Keeping the No. 8/11 as is may work out for the best since it will give Metro time to evaluate the results of the Proposition 1 funding (0.1-percent sales tax) improvements and the impact of the two new light rail stations. These changes add service hours that will be applied to other routes since the 19th Avenue East turn required additional service hours.
Other routes changes
Based on information supplied by several Metro drivers and riders, Route 11 is experiencing overflow problems, resulting in people left at the curb during peak hours. On Dec. 18, 2015, Metro stated that Route 11 on the Madison and Pine Street corridor will use 60-foot-long articulated coaches when ridership is at its highest.
Riders of the No. 43 will only have service during peak hours at 30-minute intervals, and this is unfortunate.
Metro is making an additional administrative change that will have Route 10 turn west at 15th Avenue East and East John Street, going by the light rail stateion on Broadway and then west to Pike/Pine downtown via Olive Way and Bellevue Avenue. This change will help some of the current users of the No. 43, but it leaves a gap on 15th Avenue East between East Pine and John streets, a level three-block walk.
Metro’s plans to increase the frequency of the No. 8 to fill some of the gaps when Route 43 goes to peak-hour-only service.

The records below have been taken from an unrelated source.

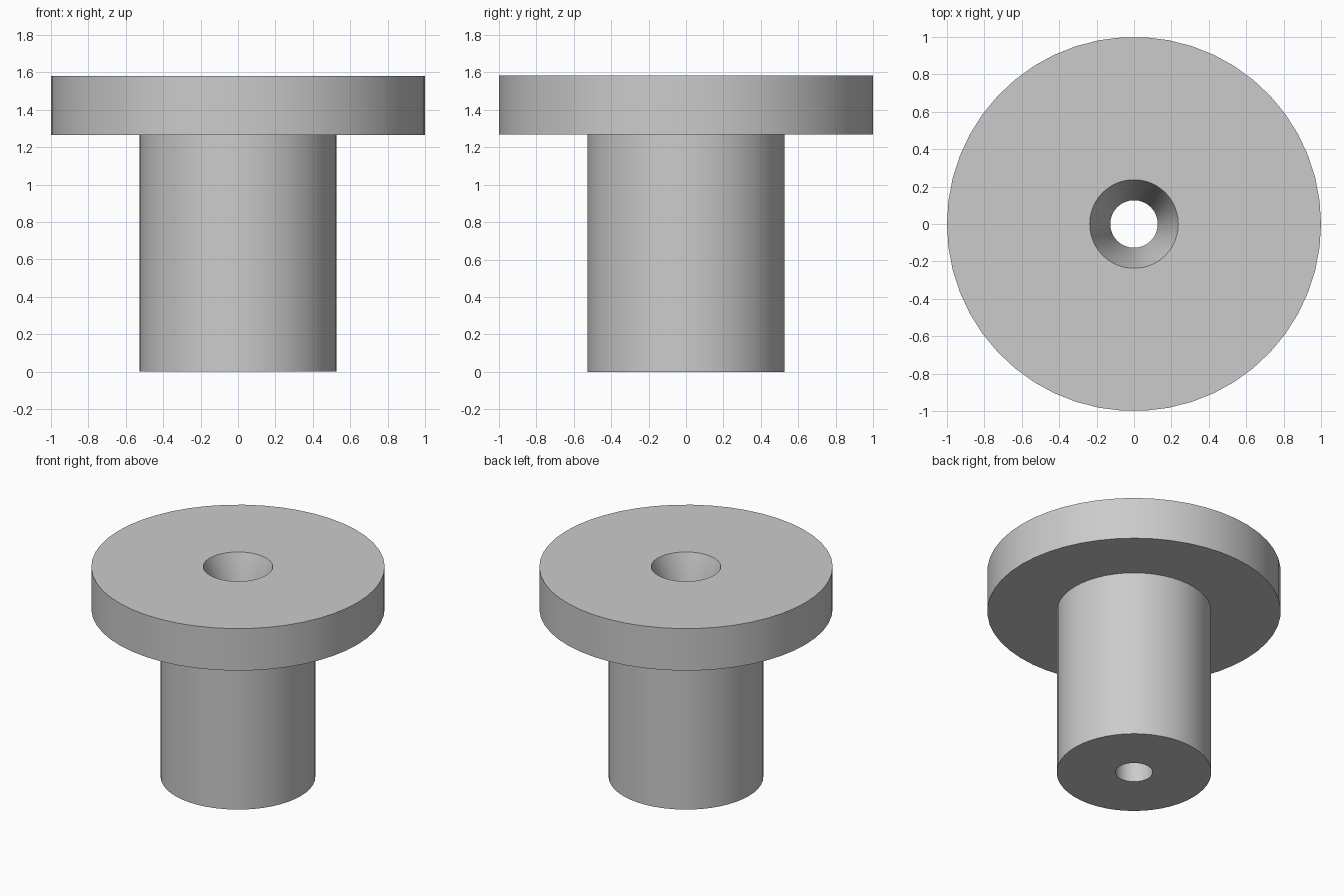
import bpy, bmesh, math

cube = bpy.data.objects.get("Cube")
if cube:
    bpy.data.objects.remove(cube, do_unlink=True)

SIDES = 50
HEIGHT, SHOULDER = 1.582, 1.266
FLANGE_R, SHAFT_R = 1.0, 0.527
BORE_R, SINK_R = 0.127, 0.237

grey = bpy.data.materials.new("plain grey")
grey.use_nodes = True
colour = (0.6, 0.6, 0.6, 1)
grey.diffuse_color = colour
grey.node_tree.nodes["Principled BSDF"].inputs["Base Color"].default_value = colour

# Closed half-section: shaft, flange, tapered mouth and straight bore
profile = [
    (BORE_R, 0), (SHAFT_R, 0), (SHAFT_R, SHOULDER), (FLANGE_R, SHOULDER),
    (FLANGE_R, HEIGHT), (SINK_R, HEIGHT), (BORE_R, SHOULDER),
]

# Revolve the section around the vertical axis
bm = bmesh.new()
verts = [bm.verts.new((r, 0, z)) for r, z in profile]
edges = [bm.edges.new((a, b)) for a, b in zip(verts, verts[1:] + verts[:1])]
bmesh.ops.spin(bm, geom=verts + edges, cent=(0, 0, 0), axis=(0, 0, 1),
               angle=math.tau, steps=SIDES, use_merge=False)
bmesh.ops.remove_doubles(bm, verts=bm.verts, dist=0.0005)
bmesh.ops.recalc_face_normals(bm, faces=bm.faces)
mesh = bpy.data.meshes.new("flanged_bushing")
bm.to_mesh(mesh)
bm.free()
mesh.materials.append(grey)

bushing = bpy.data.objects.new("flanged_bushing", mesh)
bpy.context.collection.objects.link(bushing)
bpy.ops.object.select_all(action="DESELECT")
bushing.select_set(True)
bpy.context.view_layer.objects.active = bushing
bpy.ops.object.shade_smooth_by_angle(angle=math.radians(30))
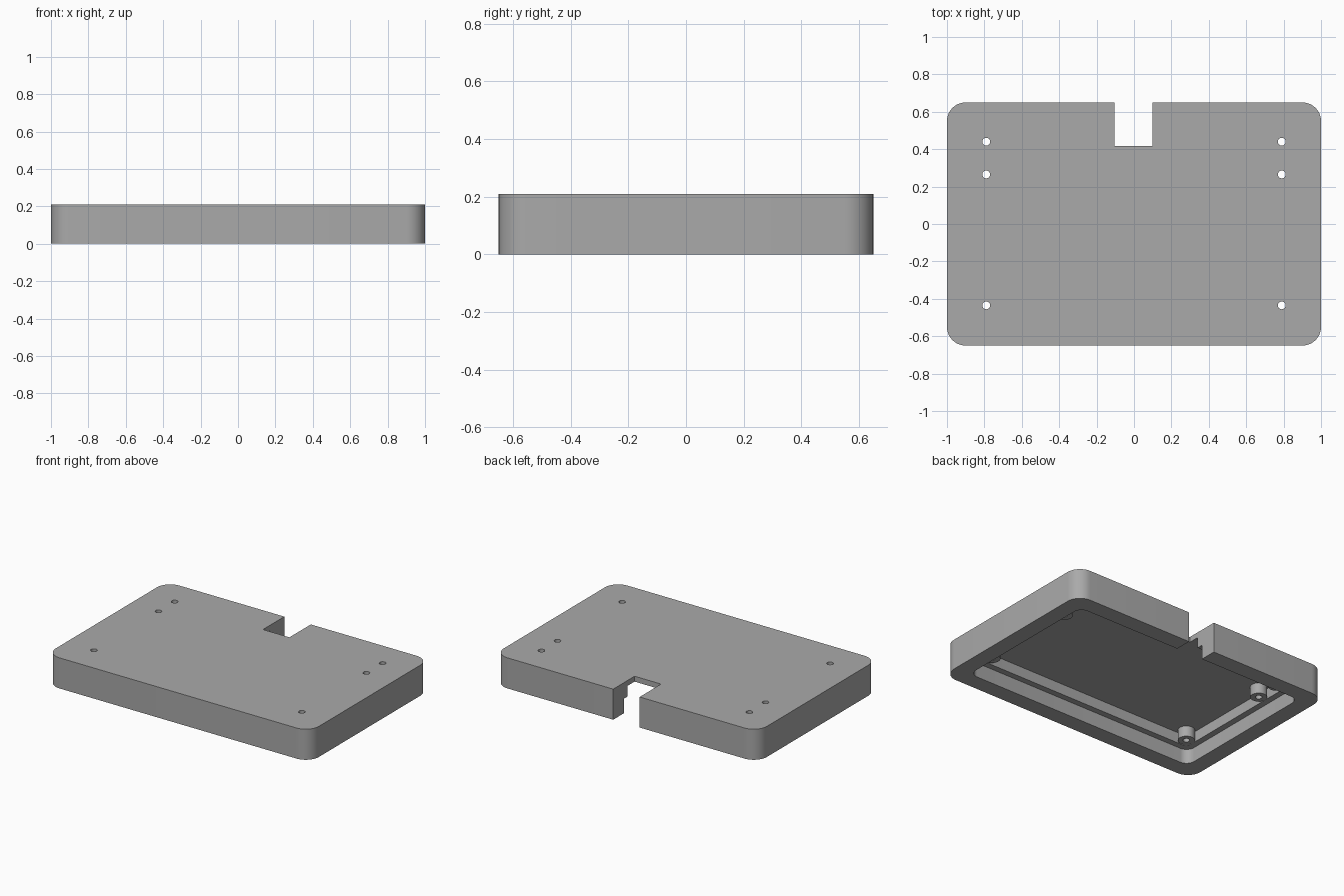
import bpy, bmesh, math

if "Cube" in bpy.data.objects:
    bpy.data.objects.remove(bpy.data.objects["Cube"])

grey = bpy.data.materials.new("plain grey")
grey.diffuse_color = (0.40, 0.40, 0.40, 1)
grey.use_nodes = True
grey.node_tree.nodes["Principled BSDF"].inputs["Base Color"].default_value = grey.diffuse_color

HOLES = [(sx * 0.79, y) for sx in (-1, 1) for y in (-0.435, 0.265, 0.44)]


def prism(name, outlines, z0, z1):
    """Extrude closed outlines straight up from z0 to z1."""
    bm = bmesh.new()
    for pts in outlines:
        low = [bm.verts.new((x, y, z0)) for x, y in pts]
        high = [bm.verts.new((x, y, z1)) for x, y in pts]
        bm.faces.new(low[::-1])
        bm.faces.new(high)
        n = len(pts)
        for i in range(n):
            j = (i + 1) % n
            bm.faces.new((low[i], low[j], high[j], high[i]))
    mesh = bpy.data.meshes.new(name)
    bm.to_mesh(mesh)
    bm.free()
    mesh.materials.append(grey)
    ob = bpy.data.objects.new(name, mesh)
    bpy.context.collection.objects.link(ob)
    return ob


def rounded(hx, hy, r, seg=10):
    """Rounded rectangle centred on the origin."""
    pts = []
    for k, (sx, sy) in enumerate([(1, 1), (-1, 1), (-1, -1), (1, -1)]):
        for i in range(seg + 1):
            a = math.pi / 2 * (k + i / seg)
            pts.append((sx * (hx - r) + r * math.cos(a),
                        sy * (hy - r) + r * math.sin(a)))
    return pts


def circle(cx, cy, r, n=32):
    return [(cx + r * math.cos(2 * math.pi * i / n),
             cy + r * math.sin(2 * math.pi * i / n)) for i in range(n)]


def cut(ob, cutter):
    cutter.hide_render = True
    mod = ob.modifiers.new("cut", 'BOOLEAN')
    mod.operation = 'DIFFERENCE'
    mod.solver = 'EXACT'
    mod.object = cutter
    bpy.context.view_layer.objects.active = ob
    bpy.ops.object.modifier_apply(modifier=mod.name)


# case shell and the standoffs hanging under its top plate
shell = prism("case_shell", [rounded(1.0, 0.65, 0.1)], 0, 0.21)
standoffs = prism("screw_standoffs", [circle(x, y, 0.053) for x, y in HOLES], 0.1, 0.175)

# stepped cavity: wide recess below, narrower one above the ledge
recess = prism("recess_cutter", [rounded(0.885, 0.535, 0.06)], -0.1, 0.1)
pocket = prism("pocket_cutter", [rounded(0.843, 0.493, 0.04)], -0.1, 0.173)
# cable notch in the back wall
notch = prism("notch_cutter", [[(-0.103, 0.418), (0.098, 0.418),
                                (0.098, 0.8), (-0.103, 0.8)]], -0.2, 0.4)
# screw holes
holes = prism("hole_cutter", [circle(x, y, 0.021, 20) for x, y in HOLES], -0.2, 0.4)

for cutter in (recess, pocket, notch, holes):
    cut(shell, cutter)
cut(standoffs, holes)
for cutter in (recess, pocket, notch, holes):
    bpy.data.objects.remove(cutter)

# smooth the round corners, keep the edges sharp
for ob in (shell, standoffs):
    bpy.ops.object.select_all(action='DESELECT')
    ob.select_set(True)
    bpy.context.view_layer.objects.active = ob
    bpy.ops.object.shade_smooth_by_angle(angle=math.radians(30))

The route change for the No. 10 will provide added service for those in the Summit neighborhood. The sad part of this restructure process is that either Metro did not test the 19th Avenue East solution before going to the County Council or it did not coordinate with SDOT. Hopefully, this never happens again, given the amount of energy put in by a lot of people who were to be impacted by Metro’s change.
One would need to question if Metro tested having the No. 11 turn north at 15th Avenue East and East Pine. I was given responses like the bus can’t turn corners and that it would be a longer run.

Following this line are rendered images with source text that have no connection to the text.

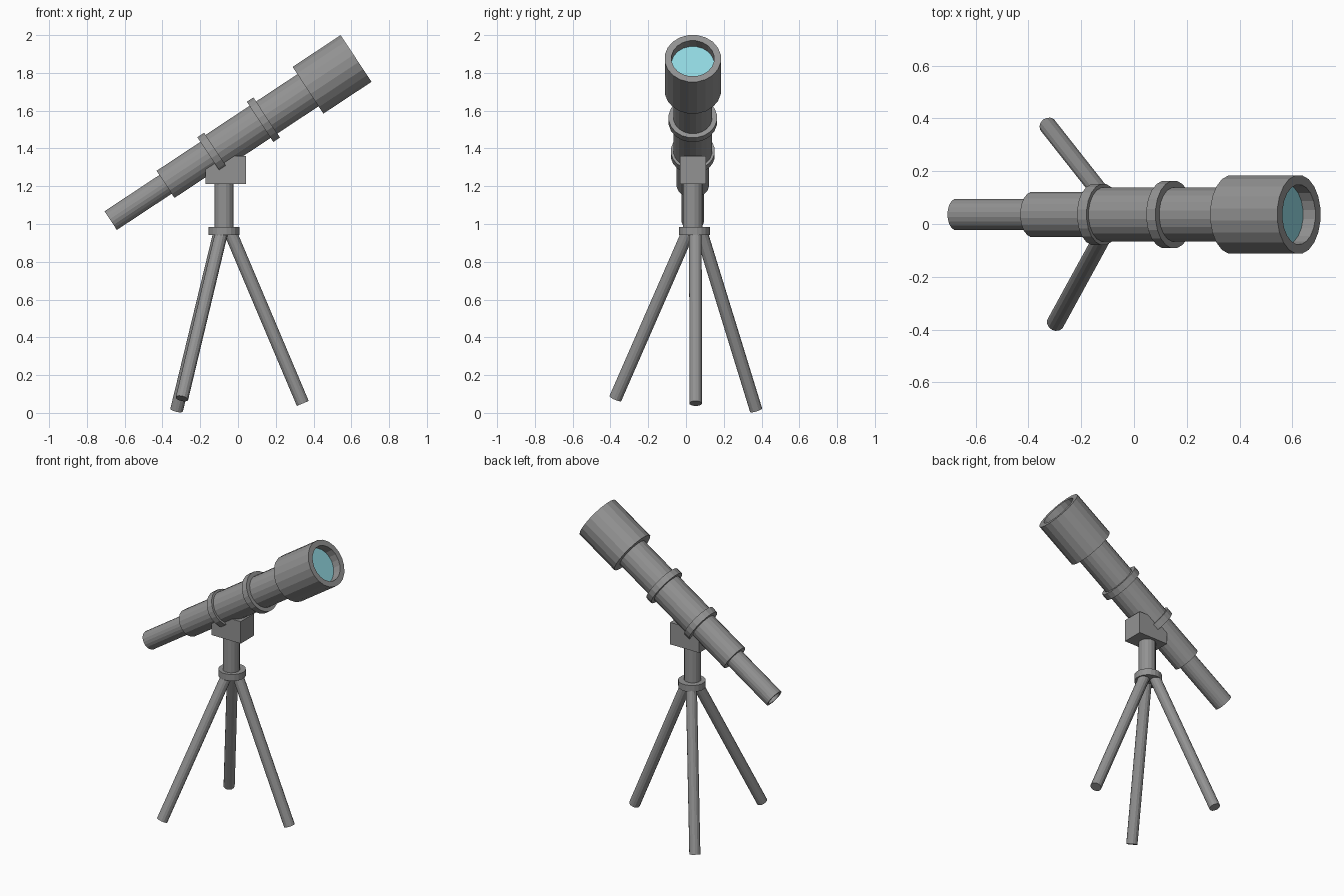
import bpy, bmesh, math
from mathutils import Vector, Matrix

if "Cube" in bpy.data.objects:
    bpy.data.objects.remove(bpy.data.objects["Cube"])

CY = 0.036                                   # y of the symmetry plane
EYE = Vector((-0.674, CY, 1.018))            # eyepiece end of the optical axis
AIM = Vector((0.834, 0, 0.551)).normalized()


def material(name, colour):
    mat = bpy.data.materials.new(name)
    mat.diffuse_color = (*colour, 1)
    mat.use_nodes = True
    mat.node_tree.nodes["Principled BSDF"].inputs["Base Color"].default_value = mat.diffuse_color
    return mat


DARK = material("dark_grey", (0.29, 0.29, 0.29))
GLASS = material("glass", (0.28, 0.67, 0.74))


def add_object(name, bm, matrix, mat=DARK):
    mesh = bpy.data.meshes.new(name)
    bm.to_mesh(mesh)
    bm.free()
    mesh.materials.append(mat)
    obj = bpy.data.objects.new(name, mesh)
    obj.matrix_world = matrix
    bpy.context.collection.objects.link(obj)
    return obj


def lathe(name, profile, base, direction, sides, mat=DARK):
    """Revolve (radius, distance) points about an axis; radius 0 closes an end."""
    bm = bmesh.new()
    rings = []
    for r, t in profile:
        if r == 0:
            rings.append([bm.verts.new((0, 0, t))] * sides)
        else:
            angles = [2 * math.pi * (i + 0.5) / sides for i in range(sides)]
            rings.append([bm.verts.new((r * math.cos(a), r * math.sin(a), t)) for a in angles])
    for a, b in zip(rings, rings[1:]):
        for i in range(sides):
            j = (i + 1) % sides
            corners = list(dict.fromkeys((a[i], a[j], b[j], b[i])))
            bm.faces.new(corners)
    bmesh.ops.dissolve_limit(bm, angle_limit=0.001, verts=bm.verts, edges=bm.edges)
    bmesh.ops.recalc_face_normals(bm, faces=bm.faces)
    rot = Vector(direction).to_track_quat('Z', 'Y').to_matrix().to_4x4()
    return add_object(name, bm, Matrix.Translation(base) @ rot, mat)


def rod(name, r, start, end, sides):
    start, end = Vector(start), Vector(end)
    length = (end - start).length
    return lathe(name, [(0, 0), (r, 0), (r, length), (0, length)], start, end - start, sides)


# Optical tube sections, measured along the axis from the eyepiece
tube_parts = {
    "eyepiece": [(0, 0.03), (0.046, 0.03), (0.046, 0), (0.06, 0), (0.06, 0.37), (0, 0.37)],
    "rear_tube": [(0, 0.348), (0.087, 0.348), (0.087, 0.66), (0, 0.66)],
    "main_tube": [(0, 0.645), (0.103, 0.645), (0.103, 1.27), (0, 1.27)],
    "rear_ring": [(0, 0.626), (0.117, 0.626), (0.117, 0.669), (0, 0.669)],
    "front_ring": [(0, 0.948), (0.129, 0.948), (0.129, 0.99), (0, 0.99)],
    "lens_hood": [(0, 1.252), (0.15, 1.252), (0.15, 1.557), (0.114, 1.557),
                  (0.114, 1.49), (0, 1.49)],
}
for name, profile in tube_parts.items():
    lathe(name, profile, EYE, AIM, 20)

# Glass lens set back in the hood
lathe("lens", [(0, 1.485), (0.115, 1.485), (0.115, 1.501), (0, 1.501)], EYE, AIM, 20, GLASS)

# Mount block
bm = bmesh.new()
bmesh.ops.create_cube(bm, size=1)
add_object("mount_block", bm, Matrix.Translation((-0.064, CY, 1.286))
           @ Matrix.Diagonal((0.214, 0.138, 0.146, 1)))

# Centre column and tripod collar
rod("column", 0.052, (-0.074, CY, 0.95), (-0.074, CY, 1.23), 16)
rod("collar", 0.083, (-0.074, CY + 0.008, 0.942), (-0.074, CY + 0.008, 0.985), 20)

# Tripod legs (top, foot)
legs = {
    "front_leg": ((-0.088, 0.008, 0.95), (-0.297, -0.374, 0.076)),
    "back_leg": ((-0.098, 0.083, 0.95), (-0.325, 0.371, 0.015)),
    "right_leg": ((-0.038, 0.05, 0.95), (0.343, 0.051, 0.05)),
}
for name, (top, foot) in legs.items():
    rod(name, 0.034, top, foot, 14)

So what was the 19th Avenue East solution? Metro also told me that its 60-foot buses could navigate the corner at 19th, but not the 40-foot buses, due to the length of the wheelbase.
The one-seat ride that we enjoy going downtown to the Pike/Pine corridor may not be part of our future with the Madison Bus Rapid Transit (BRT) that we approved as part of the Move Seattle initiative.
The BRT will have positive impacts for those along the Madison corridor, and that includes new and improved infrastructure, faster service, better signaling and easier access to the medical facilities on Pill Hill, as well as Town Hall, the Central Library and Colman Dock. The businesses on East Madison will benefit from the tourist traffic to our area.
Plans released by SDOT on Dec. 18, 2015, have the BRT only going to Martin Luther King Jr. Way East, which puts the future of a No. 11 Madison routing in question. One possible option is to have some of the BRT buses continue to Madison Park, but this then provides no direct access to the Pike/Pine corridor. Another option would be to have the No. 11 continue to go to Madison Park but turn up East John Street at 24th Avenue East and East Madison Street; this routing gives direct access to light rail and then downtown.
The third option would be for the BRT to go to Madison Park, but this faces two big obstacles, one being the added cost and the second is those in Madison Park not wanting wired transit that would be cleaner, quieter and better for the environment.
We should be aware that BRT means wires on East Madison through to MLK!
Hopefully, improved battery technology may eliminate the need for trolley wires on East Madison in the near future.
In any case, we who use buses on East Madison may face change in the future and should stay involved with the process with Metro and SDOT.
If you have comments or questions about the Metro plans or existing service, please call Jon Bes, Metro supervisor of service planning, at (206) 477-5391.
REG NEWBECK is a Madison Park resident.